3. Speak Function
In this video, you’ll add more dialogue to your story.
To do this, you’ll create a function by making your own block.
This will make it easier to create dialogue.
It takes three blocks to make Malik talk: “broadcast,” “say,” and “switch costume."
To create a long conversation, you would have to copy these blocks over and over.
That will make the code long, difficult to read, and hard to edit.
A function makes the same thing happen, but with a lot less code that is easier to read and work with.
Functions allow programmers to reuse code easily.
In this project, you will make it easier to reuse the code containing the “broadcast”, “say,” and “switch costume” blocks by combining these blocks into a function.
Make a function, and call it “Speak.”
To make the character say different things, add a string parameter.
Give the parameter a descriptive name, like “sentence."
Drag the code from under the "when flag clicked" block to under the define “speak” block.
Click on the “speak” block in the “more blocks” section.

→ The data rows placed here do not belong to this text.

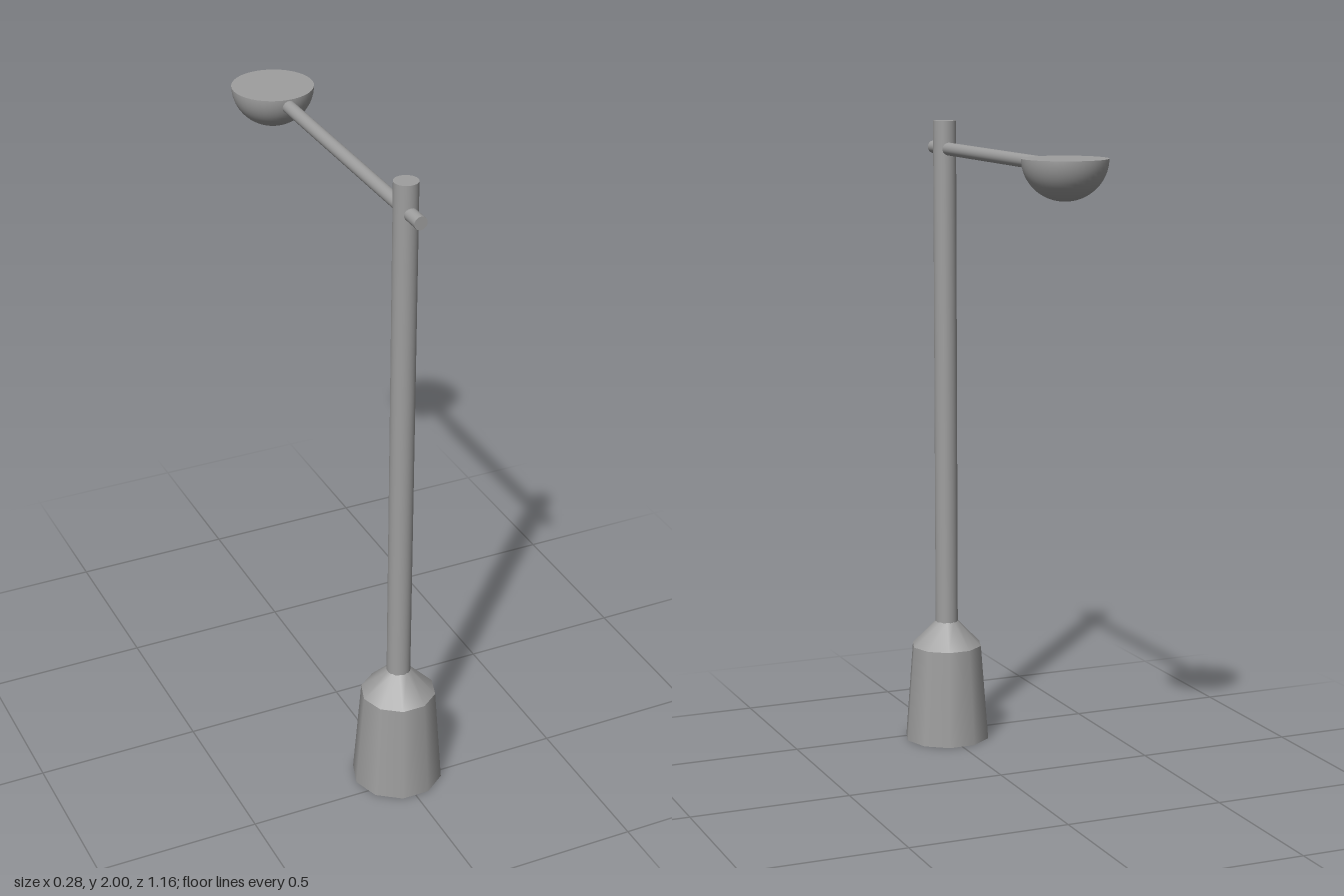
import * as THREE from 'three';

const POLE_Z = 0.447;
const HEAD_Z = -0.455;

export function createModel() {
  const group = new THREE.Group();
  const material = new THREE.MeshStandardMaterial({ color: 0x9e9e9e });

  function add(name, geometry, x, y, z) {
    const mesh = new THREE.Mesh(geometry, material);
    mesh.name = name;
    mesh.position.set(x, y, z);
    group.add(mesh);
  }

  // Ten-sided tapered base with a conical shoulder, corners on the x axis
  const base = new THREE.CylinderGeometry(0.114, 0.138, 0.31, 10).rotateY(Math.PI / 2);
  add('base', base, 0, 0.155, POLE_Z);
  const shoulder = new THREE.CylinderGeometry(0.036, 0.114, 0.08, 10).rotateY(Math.PI / 2);
  add('baseShoulder', shoulder, 0, 0.35, POLE_Z);

  // Upright pole
  add('pole', new THREE.CylinderGeometry(0.036, 0.036, 1.64, 32), 0, 1.18, POLE_Z);

  // Horizontal arm, passing through the pole and into the lamp head
  const arm = new THREE.CylinderGeometry(0.02, 0.02, 0.91, 24).rotateX(Math.PI / 2);
  add('arm', arm, 0, 1.913, 0.085);

  // Lamp head: a downward half sphere closed by a flat lid
  const bowl = new THREE.SphereGeometry(0.124, 40, 16, 0, Math.PI * 2, Math.PI / 2, Math.PI / 2);
  bowl.scale(1, 0.97, 1);
  add('lampBowl', bowl, 0, 1.937, HEAD_Z);
  const lid = new THREE.CircleGeometry(0.124, 40).rotateX(-Math.PI / 2);
  add('lampLid', lid, 0, 1.937, HEAD_Z);

  return group;
}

The mouth moves, and the sprite says the words in the “say” block, just like it would if you clicked the block stack!
Place the new “speak” block under the “when flag clicked” event.
When you click the flag, the code you built in the last video runs.
The “speak” block has an input.
Type what you want Malik to say in that box.
This example says, “What do you want for lunch?”
The “define speak” block has an oval labeled “sentence.”
“Sentence” is a parameter that gets set to whatever gets passed in, which in this case is “What do you want for lunch?”
Malik will “say” the words in this “sentence” variable.
Replace the text in the “say” block with “sentence.”
To do this, drag “sentence” from the “define” block into the “say” block where the words Malik says used to be.
Test the code by clicking the flag.
Test again using another “speak” block.
This time, input a different sentence.
This example uses “I don't like peanut butter and jelly sandwiches!”
Try it out again.
The speak function now takes an input so the sprite can say different lines, instead of repeating the same phrase over and over.
Now, it’s your turn!
Make a function called "speak" with a string input called "sentence" to make Malik speak.
Replace the words in the “say” block with the “sentence” input variable.
Use another "speak" block to write a new line for Malik to say.